WHEN the group managing director of a publicly quoted company and two of his colleagues face 141 criminal charges, you might expect the company to tell its shareholders. Not, it seems, when the company is DC Cook. As Patrick Tooher describes below, the company and its MD are in the dock for selling "clocked" cars. Yet they have not seen fit to inform shareholders through a Stock Exchange announcement. And with all the insouciant gall you might expect from second-hand car salesmen, they managed to conduct the entire annual meeting last Wednesday without a single mention.
Shareholders deserve to be let in on this little omission - first because any resulting fines or compensation payments could have a big impact on profits, and second, because they need to know whether the directors are fit and proper to look after their investment.

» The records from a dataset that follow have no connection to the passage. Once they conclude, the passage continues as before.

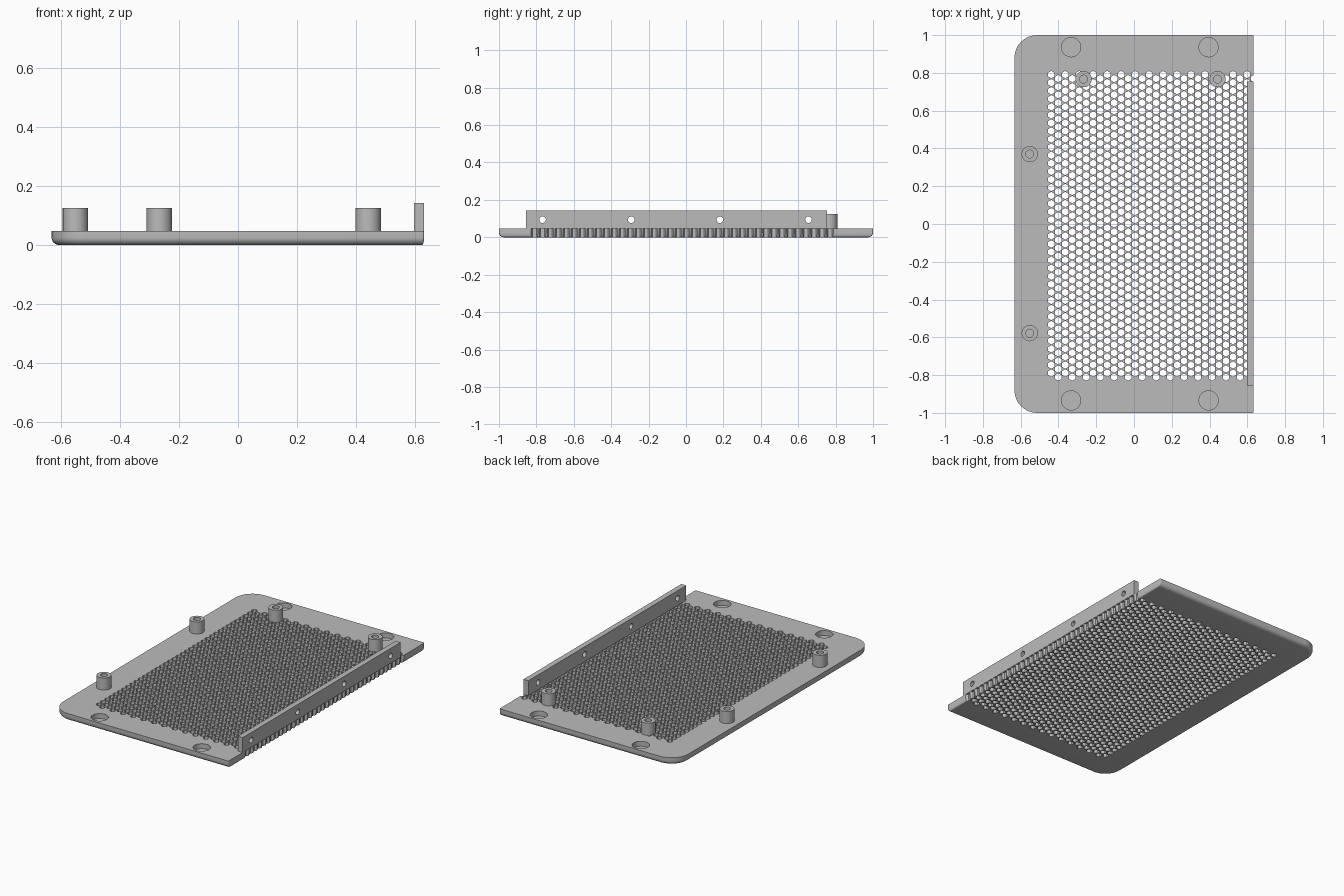
import bpy, bmesh
from math import sin, cos, pi, radians
from mathutils import Matrix

cube = bpy.data.objects.get("Cube")
if cube:
    bpy.data.objects.remove(cube, do_unlink=True)

TOP = 0.047          # upper face of the plate
PITCH_X, PITCH_Y = 0.037, 0.0427

grey = bpy.data.materials.new("light grey")
grey.use_nodes = True
grey.diffuse_color = (0.5, 0.5, 0.5, 1)
grey.node_tree.nodes["Principled BSDF"].inputs["Base Color"].default_value = (0.5, 0.5, 0.5, 1)


def make(name, bm):
    mesh = bpy.data.meshes.new(name)
    bmesh.ops.recalc_face_normals(bm, faces=bm.faces)
    bm.to_mesh(mesh)
    bm.free()
    obj = bpy.data.objects.new(name, mesh)
    bpy.context.collection.objects.link(obj)
    mesh.materials.append(grey)
    return obj


def select(obj):
    bpy.ops.object.select_all(action="DESELECT")
    obj.select_set(True)
    bpy.context.view_layer.objects.active = obj


def prism(bm, x, y, z0, z1, r, sides):
    place = Matrix.Translation((x, y, (z0 + z1) / 2))
    bmesh.ops.create_cone(bm, cap_ends=True, segments=sides, radius1=r,
                          radius2=r, depth=z1 - z0, matrix=place)


def cut(obj, cutter):
    cutter.hide_render = True
    select(obj)
    mod = obj.modifiers.new("cut", "BOOLEAN")
    mod.operation, mod.solver, mod.object = "DIFFERENCE", "MANIFOLD", cutter
    bpy.ops.object.modifier_apply(modifier=mod.name)
    bpy.data.objects.remove(cutter, do_unlink=True)


def smooth(obj):
    select(obj)
    bpy.ops.object.shade_smooth_by_angle(angle=radians(35))


def outline(inset):
    """Plate outline: large corners on the right side, tight ones on the left."""
    x0, x1, y1 = -0.633 + inset, 0.632 - 0.3 * inset, 1 - inset
    big, small = 0.12 - inset, 0.006
    corners = [(x1, y1, small, 0), (x0, y1, big, 1), (x0, -y1, big, 2), (x1, -y1, small, 3)]
    points = []
    for cx, cy, r, quarter in corners:
        sx, sy = (1 if cx > 0 else -1), (1 if cy > 0 else -1)
        for i in range(9):
            a = (quarter + i / 8) * pi / 2
            points.append((cx - sx * r + r * cos(a), cy - sy * r + r * sin(a)))
    return points


# Plate with a rounded lower edge
FILLET = 0.025
rings = [(FILLET * (1 - sin(a)), FILLET * (1 - cos(a))) for a in (i * pi / 12 for i in range(7))]
rings.append((0, TOP))
bm = bmesh.new()
loops = [[bm.verts.new((x, y, z)) for x, y in outline(d)] for d, z in rings]
for low, high in zip(loops, loops[1:]):
    for i in range(len(low)):
        j = (i + 1) % len(low)
        bm.faces.new((low[i], low[j], high[j], high[i]))
bm.faces.new(loops[0])
bm.faces.new(loops[-1])
plate = make("base_plate", bm)

# Honeycomb vent holes, the last column opening through the side
bm = bmesh.new()
for col in range(30):
    for row in range(38):
        y = 0.791 - (row + 0.5 * (col % 2)) * PITCH_Y
        prism(bm, -0.438 + col * PITCH_X, y, -0.05, 0.1, 0.0195, 6)
cut(plate, make("vent_cutter", bm))

# Round recesses near the four corners
bm = bmesh.new()
for x in (-0.333, 0.395):
    for y in (-0.934, 0.936):
        prism(bm, x, y, 0.015, 0.1, 0.051, 32)
cut(plate, make("recess_cutter", bm))
smooth(plate)

# Hollow standoffs
for n, (x, y) in enumerate([(-0.267, 0.767), (0.442, 0.767), (-0.552, 0.37), (-0.552, -0.578)]):
    bm = bmesh.new()
    prism(bm, x, y, TOP - 0.001, 0.125, 0.043, 32)
    post = make(f"standoff_{n + 1}", bm)
    bm = bmesh.new()
    prism(bm, x, y, 0.055, 0.2, 0.021, 24)
    cut(post, make("bore_cutter", bm))
    smooth(post)

# Upright flange with four screw holes
bm = bmesh.new()
size = Matrix.Diagonal((0.035, 1.61, 0.143 - TOP, 1))
bmesh.ops.create_cube(bm, size=1, matrix=Matrix.Translation((0.6145, -0.05, (TOP + 0.143) / 2)) @ size)
flange = make("side_flange", bm)
bm = bmesh.new()
for i in range(4):
    place = Matrix.Translation((0.6145, -0.767 + i * 0.474, 0.094)) @ Matrix.Rotation(pi / 2, 4, "Y")
    bmesh.ops.create_cone(bm, cap_ends=True, segments=24, radius1=0.0175,
                          radius2=0.0175, depth=0.2, matrix=place)
cut(flange, make("screw_cutter", bm))
smooth(flange)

Perhaps one can't look for any more from a company still dominated by the founding family. When the daughter of the chairman is appointed to the board aged 22, you know better than to expect the company to be run purely in the interests of all shareholders. Family firms that go to the public to bolster their share register have to recognise they can no longer run their businesses as private fiefdoms.
New kid on the screen
TRADEPOINT, the screen-based stock market that was launched last week in competition with the Stock Exchange, has got off to a slow start. In its first two days, it handled precisely 40 trades, worth pounds 4.3m. By my calculation, therefore, it earned pounds 2,150 in commission - barely enough to keep the computers switched on. There is a long way to go to reach the 2 per cent market share target necessary for break-even.
But the Stock Exchange would be mad to be complacent. The system clearly works, and so far without a hitch. The advantages over the exchange's own Seaq system are compelling: anonymity and commissions one-quarter the size. Moreover, the institutional investors it is designed for have every reason to give it a whirl - they own it.
Tradepoint has two other aces up its sleeve. It is planning to extend its opening hours to cater for US-based dealers, who will be able to trade into the evening. And it is considering expanding the service to include international equities and Eurobonds. We haven't heard the last of this fledgling service.